Exercise requirements: Would you return the listing exactly as written, apart from its pictures?

Data under study:
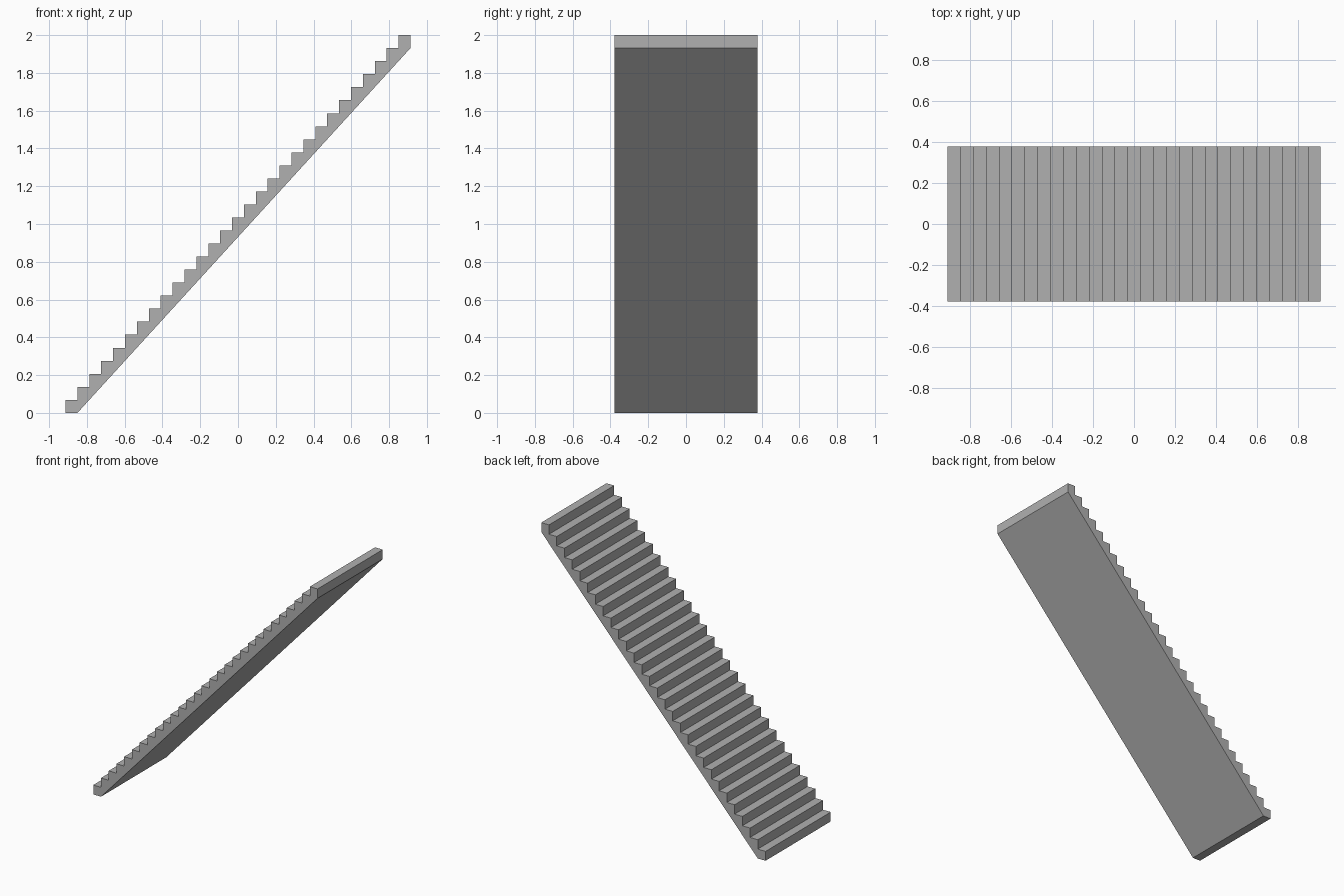
import bpy, bmesh

if "Cube" in bpy.data.objects:
    bpy.data.objects.remove(bpy.data.objects["Cube"])

STEPS = 29
HALF_LENGTH, HALF_WIDTH, HEIGHT = 0.913, 0.379, 2.0
run = 2 * HALF_LENGTH / STEPS
rise = HEIGHT / STEPS

# Side profile: sawtooth of risers and treads, closed by a sloped underside
profile = [(-HALF_LENGTH, 0.0)]
for i in range(STEPS):
    x, z = -HALF_LENGTH + i * run, (i + 1) * rise
    profile += [(x, z), (x + run, z)]
profile += [(HALF_LENGTH, HEIGHT - rise), (-HALF_LENGTH + run, 0.0)]

# Staircase: extrude the profile across the width
bm = bmesh.new()
side = bm.faces.new([bm.verts.new((x, -HALF_WIDTH, z)) for x, z in profile])
extruded = bmesh.ops.extrude_face_region(bm, geom=[side], use_keep_orig=True)
moved = [v for v in extruded["geom"] if isinstance(v, bmesh.types.BMVert)]
bmesh.ops.translate(bm, verts=moved, vec=(0, 2 * HALF_WIDTH, 0))
bmesh.ops.recalc_face_normals(bm, faces=bm.faces)

mesh = bpy.data.meshes.new("staircase")
bm.to_mesh(mesh)
bm.free()

# Dark grey finish
grey = bpy.data.materials.new("dark_grey")
grey.diffuse_color = (0.435, 0.435, 0.435, 1)
grey.use_nodes = True
grey.node_tree.nodes["Principled BSDF"].inputs["Base Color"].default_value = grey.diffuse_color
mesh.materials.append(grey)
bpy.context.collection.objects.link(bpy.data.objects.new("staircase", mesh))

Written reply:
import bpy, bmesh

if "Cube" in bpy.data.objects:
    bpy.data.objects.remove(bpy.data.objects["Cube"])

STEPS = 29
HALF_LENGTH, HALF_WIDTH, HEIGHT = 0.913, 0.379, 2.0
run = 2 * HALF_LENGTH / STEPS
rise = HEIGHT / STEPS

# Side profile: sawtooth of risers and treads, closed by a sloped underside
profile = [(-HALF_LENGTH, 0.0)]
for i in range(STEPS):
    x, z = -HALF_LENGTH + i * run, (i + 1) * rise
    profile += [(x, z), (x + run, z)]
profile += [(HALF_LENGTH, HEIGHT - rise), (-HALF_LENGTH + run, 0.0)]

# Staircase: extrude the profile across the width
bm = bmesh.new()
side = bm.faces.new([bm.verts.new((x, -HALF_WIDTH, z)) for x, z in profile])
extruded = bmesh.ops.extrude_face_region(bm, geom=[side], use_keep_orig=True)
moved = [v for v in extruded["geom"] if isinstance(v, bmesh.types.BMVert)]
bmesh.ops.translate(bm, verts=moved, vec=(0, 2 * HALF_WIDTH, 0))
bmesh.ops.recalc_face_normals(bm, faces=bm.faces)

mesh = bpy.data.meshes.new("staircase")
bm.to_mesh(mesh)
bm.free()

# Dark grey finish
grey = bpy.data.materials.new("dark_grey")
grey.diffuse_color = (0.435, 0.435, 0.435, 1)
grey.use_nodes = True
grey.node_tree.nodes["Principled BSDF"].inputs["Base Color"].default_value = grey.diffuse_color
mesh.materials.append(grey)
bpy.context.collection.objects.link(bpy.data.objects.new("staircase", mesh))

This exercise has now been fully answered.